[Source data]
────────────────────

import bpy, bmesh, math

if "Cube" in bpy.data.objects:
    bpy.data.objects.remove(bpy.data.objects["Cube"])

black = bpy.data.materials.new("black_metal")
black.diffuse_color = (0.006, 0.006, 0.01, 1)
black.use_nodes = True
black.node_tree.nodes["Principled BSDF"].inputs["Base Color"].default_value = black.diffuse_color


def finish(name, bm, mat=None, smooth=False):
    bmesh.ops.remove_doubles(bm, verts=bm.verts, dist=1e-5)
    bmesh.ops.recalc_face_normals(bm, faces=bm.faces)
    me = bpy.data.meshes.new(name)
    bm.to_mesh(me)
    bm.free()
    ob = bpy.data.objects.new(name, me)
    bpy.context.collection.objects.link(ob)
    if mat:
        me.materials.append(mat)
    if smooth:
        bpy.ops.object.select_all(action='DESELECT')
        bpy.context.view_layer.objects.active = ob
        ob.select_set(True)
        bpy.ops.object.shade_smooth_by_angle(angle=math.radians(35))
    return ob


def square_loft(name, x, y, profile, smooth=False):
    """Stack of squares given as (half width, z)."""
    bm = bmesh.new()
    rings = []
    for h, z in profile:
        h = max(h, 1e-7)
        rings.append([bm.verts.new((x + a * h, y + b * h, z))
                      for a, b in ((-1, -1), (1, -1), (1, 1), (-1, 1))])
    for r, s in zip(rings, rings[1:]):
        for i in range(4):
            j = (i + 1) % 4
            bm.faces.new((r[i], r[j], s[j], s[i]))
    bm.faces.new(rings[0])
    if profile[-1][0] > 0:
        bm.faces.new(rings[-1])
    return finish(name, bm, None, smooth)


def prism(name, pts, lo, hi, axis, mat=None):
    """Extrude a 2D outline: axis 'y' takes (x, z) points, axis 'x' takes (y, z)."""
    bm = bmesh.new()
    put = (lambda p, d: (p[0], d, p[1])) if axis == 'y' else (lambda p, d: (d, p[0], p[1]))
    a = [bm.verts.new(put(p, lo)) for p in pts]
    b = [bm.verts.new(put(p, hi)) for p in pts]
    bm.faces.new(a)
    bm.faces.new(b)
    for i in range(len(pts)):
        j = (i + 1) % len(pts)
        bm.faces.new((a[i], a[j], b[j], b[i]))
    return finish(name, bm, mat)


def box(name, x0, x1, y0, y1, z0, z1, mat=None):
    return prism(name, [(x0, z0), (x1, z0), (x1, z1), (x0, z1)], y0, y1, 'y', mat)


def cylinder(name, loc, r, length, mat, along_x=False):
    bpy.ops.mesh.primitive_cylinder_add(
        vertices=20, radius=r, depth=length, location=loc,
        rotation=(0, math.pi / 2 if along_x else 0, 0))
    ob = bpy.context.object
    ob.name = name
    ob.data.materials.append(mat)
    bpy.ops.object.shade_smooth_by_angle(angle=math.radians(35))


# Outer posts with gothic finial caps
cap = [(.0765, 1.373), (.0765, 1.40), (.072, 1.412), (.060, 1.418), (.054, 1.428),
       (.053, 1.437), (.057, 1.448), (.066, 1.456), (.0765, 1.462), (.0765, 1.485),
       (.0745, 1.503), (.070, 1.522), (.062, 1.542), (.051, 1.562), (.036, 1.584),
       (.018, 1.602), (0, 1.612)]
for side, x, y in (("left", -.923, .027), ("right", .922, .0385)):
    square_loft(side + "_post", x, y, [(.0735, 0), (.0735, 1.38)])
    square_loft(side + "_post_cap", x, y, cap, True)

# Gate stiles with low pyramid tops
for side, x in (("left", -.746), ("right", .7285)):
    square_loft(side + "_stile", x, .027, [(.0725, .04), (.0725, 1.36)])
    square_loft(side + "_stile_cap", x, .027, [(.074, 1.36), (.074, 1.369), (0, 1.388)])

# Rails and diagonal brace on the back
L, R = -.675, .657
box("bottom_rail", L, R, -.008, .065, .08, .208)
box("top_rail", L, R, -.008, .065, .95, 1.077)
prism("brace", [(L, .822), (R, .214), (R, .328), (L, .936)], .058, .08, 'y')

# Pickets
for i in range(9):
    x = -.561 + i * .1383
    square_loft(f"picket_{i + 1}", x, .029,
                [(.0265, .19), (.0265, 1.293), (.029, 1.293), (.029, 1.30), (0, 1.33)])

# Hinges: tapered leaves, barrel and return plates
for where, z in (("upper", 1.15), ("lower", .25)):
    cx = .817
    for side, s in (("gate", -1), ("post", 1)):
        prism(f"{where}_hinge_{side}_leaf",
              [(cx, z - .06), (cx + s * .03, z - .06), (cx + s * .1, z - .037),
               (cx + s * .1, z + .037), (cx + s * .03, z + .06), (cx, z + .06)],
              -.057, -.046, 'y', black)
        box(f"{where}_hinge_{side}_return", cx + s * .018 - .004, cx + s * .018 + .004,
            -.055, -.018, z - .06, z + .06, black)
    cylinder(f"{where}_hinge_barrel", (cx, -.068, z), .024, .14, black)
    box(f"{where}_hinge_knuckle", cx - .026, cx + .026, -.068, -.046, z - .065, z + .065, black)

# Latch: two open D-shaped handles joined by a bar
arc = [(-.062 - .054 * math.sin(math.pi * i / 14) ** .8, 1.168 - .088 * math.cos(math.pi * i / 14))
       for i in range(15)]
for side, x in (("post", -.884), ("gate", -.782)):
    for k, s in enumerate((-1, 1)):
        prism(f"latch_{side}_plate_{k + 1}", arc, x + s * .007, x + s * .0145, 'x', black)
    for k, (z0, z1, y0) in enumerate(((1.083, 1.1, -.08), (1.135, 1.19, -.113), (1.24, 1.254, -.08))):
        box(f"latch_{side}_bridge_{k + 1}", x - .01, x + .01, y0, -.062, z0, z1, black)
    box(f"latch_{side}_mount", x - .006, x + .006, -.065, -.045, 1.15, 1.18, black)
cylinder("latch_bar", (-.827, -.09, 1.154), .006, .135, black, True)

────────────────────

Above are the records; reproduce all of them exactly.

import bpy, bmesh, math

if "Cube" in bpy.data.objects:
    bpy.data.objects.remove(bpy.data.objects["Cube"])

black = bpy.data.materials.new("black_metal")
black.diffuse_color = (0.006, 0.006, 0.01, 1)
black.use_nodes = True
black.node_tree.nodes["Principled BSDF"].inputs["Base Color"].default_value = black.diffuse_color


def finish(name, bm, mat=None, smooth=False):
    bmesh.ops.remove_doubles(bm, verts=bm.verts, dist=1e-5)
    bmesh.ops.recalc_face_normals(bm, faces=bm.faces)
    me = bpy.data.meshes.new(name)
    bm.to_mesh(me)
    bm.free()
    ob = bpy.data.objects.new(name, me)
    bpy.context.collection.objects.link(ob)
    if mat:
        me.materials.append(mat)
    if smooth:
        bpy.ops.object.select_all(action='DESELECT')
        bpy.context.view_layer.objects.active = ob
        ob.select_set(True)
        bpy.ops.object.shade_smooth_by_angle(angle=math.radians(35))
    return ob


def square_loft(name, x, y, profile, smooth=False):
    """Stack of squares given as (half width, z)."""
    bm = bmesh.new()
    rings = []
    for h, z in profile:
        h = max(h, 1e-7)
        rings.append([bm.verts.new((x + a * h, y + b * h, z))
                      for a, b in ((-1, -1), (1, -1), (1, 1), (-1, 1))])
    for r, s in zip(rings, rings[1:]):
        for i in range(4):
            j = (i + 1) % 4
            bm.faces.new((r[i], r[j], s[j], s[i]))
    bm.faces.new(rings[0])
    if profile[-1][0] > 0:
        bm.faces.new(rings[-1])
    return finish(name, bm, None, smooth)


def prism(name, pts, lo, hi, axis, mat=None):
    """Extrude a 2D outline: axis 'y' takes (x, z) points, axis 'x' takes (y, z)."""
    bm = bmesh.new()
    put = (lambda p, d: (p[0], d, p[1])) if axis == 'y' else (lambda p, d: (d, p[0], p[1]))
    a = [bm.verts.new(put(p, lo)) for p in pts]
    b = [bm.verts.new(put(p, hi)) for p in pts]
    bm.faces.new(a)
    bm.faces.new(b)
    for i in range(len(pts)):
        j = (i + 1) % len(pts)
        bm.faces.new((a[i], a[j], b[j], b[i]))
    return finish(name, bm, mat)


def box(name, x0, x1, y0, y1, z0, z1, mat=None):
    return prism(name, [(x0, z0), (x1, z0), (x1, z1), (x0, z1)], y0, y1, 'y', mat)


def cylinder(name, loc, r, length, mat, along_x=False):
    bpy.ops.mesh.primitive_cylinder_add(
        vertices=20, radius=r, depth=length, location=loc,
        rotation=(0, math.pi / 2 if along_x else 0, 0))
    ob = bpy.context.object
    ob.name = name
    ob.data.materials.append(mat)
    bpy.ops.object.shade_smooth_by_angle(angle=math.radians(35))


# Outer posts with gothic finial caps
cap = [(.0765, 1.373), (.0765, 1.40), (.072, 1.412), (.060, 1.418), (.054, 1.428),
       (.053, 1.437), (.057, 1.448), (.066, 1.456), (.0765, 1.462), (.0765, 1.485),
       (.0745, 1.503), (.070, 1.522), (.062, 1.542), (.051, 1.562), (.036, 1.584),
       (.018, 1.602), (0, 1.612)]
for side, x, y in (("left", -.923, .027), ("right", .922, .0385)):
    square_loft(side + "_post", x, y, [(.0735, 0), (.0735, 1.38)])
    square_loft(side + "_post_cap", x, y, cap, True)

# Gate stiles with low pyramid tops
for side, x in (("left", -.746), ("right", .7285)):
    square_loft(side + "_stile", x, .027, [(.0725, .04), (.0725, 1.36)])
    square_loft(side + "_stile_cap", x, .027, [(.074, 1.36), (.074, 1.369), (0, 1.388)])

# Rails and diagonal brace on the back
L, R = -.675, .657
box("bottom_rail", L, R, -.008, .065, .08, .208)
box("top_rail", L, R, -.008, .065, .95, 1.077)
prism("brace", [(L, .822), (R, .214), (R, .328), (L, .936)], .058, .08, 'y')

# Pickets
for i in range(9):
    x = -.561 + i * .1383
    square_loft(f"picket_{i + 1}", x, .029,
                [(.0265, .19), (.0265, 1.293), (.029, 1.293), (.029, 1.30), (0, 1.33)])

# Hinges: tapered leaves, barrel and return plates
for where, z in (("upper", 1.15), ("lower", .25)):
    cx = .817
    for side, s in (("gate", -1), ("post", 1)):
        prism(f"{where}_hinge_{side}_leaf",
              [(cx, z - .06), (cx + s * .03, z - .06), (cx + s * .1, z - .037),
               (cx + s * .1, z + .037), (cx + s * .03, z + .06), (cx, z + .06)],
              -.057, -.046, 'y', black)
        box(f"{where}_hinge_{side}_return", cx + s * .018 - .004, cx + s * .018 + .004,
            -.055, -.018, z - .06, z + .06, black)
    cylinder(f"{where}_hinge_barrel", (cx, -.068, z), .024, .14, black)
    box(f"{where}_hinge_knuckle", cx - .026, cx + .026, -.068, -.046, z - .065, z + .065, black)

# Latch: two open D-shaped handles joined by a bar
arc = [(-.062 - .054 * math.sin(math.pi * i / 14) ** .8, 1.168 - .088 * math.cos(math.pi * i / 14))
       for i in range(15)]
for side, x in (("post", -.884), ("gate", -.782)):
    for k, s in enumerate((-1, 1)):
        prism(f"latch_{side}_plate_{k + 1}", arc, x + s * .007, x + s * .0145, 'x', black)
    for k, (z0, z1, y0) in enumerate(((1.083, 1.1, -.08), (1.135, 1.19, -.113), (1.24, 1.254, -.08))):
        box(f"latch_{side}_bridge_{k + 1}", x - .01, x + .01, y0, -.062, z0, z1, black)
    box(f"latch_{side}_mount", x - .006, x + .006, -.065, -.045, 1.15, 1.18, black)
cylinder("latch_bar", (-.827, -.09, 1.154), .006, .135, black, True)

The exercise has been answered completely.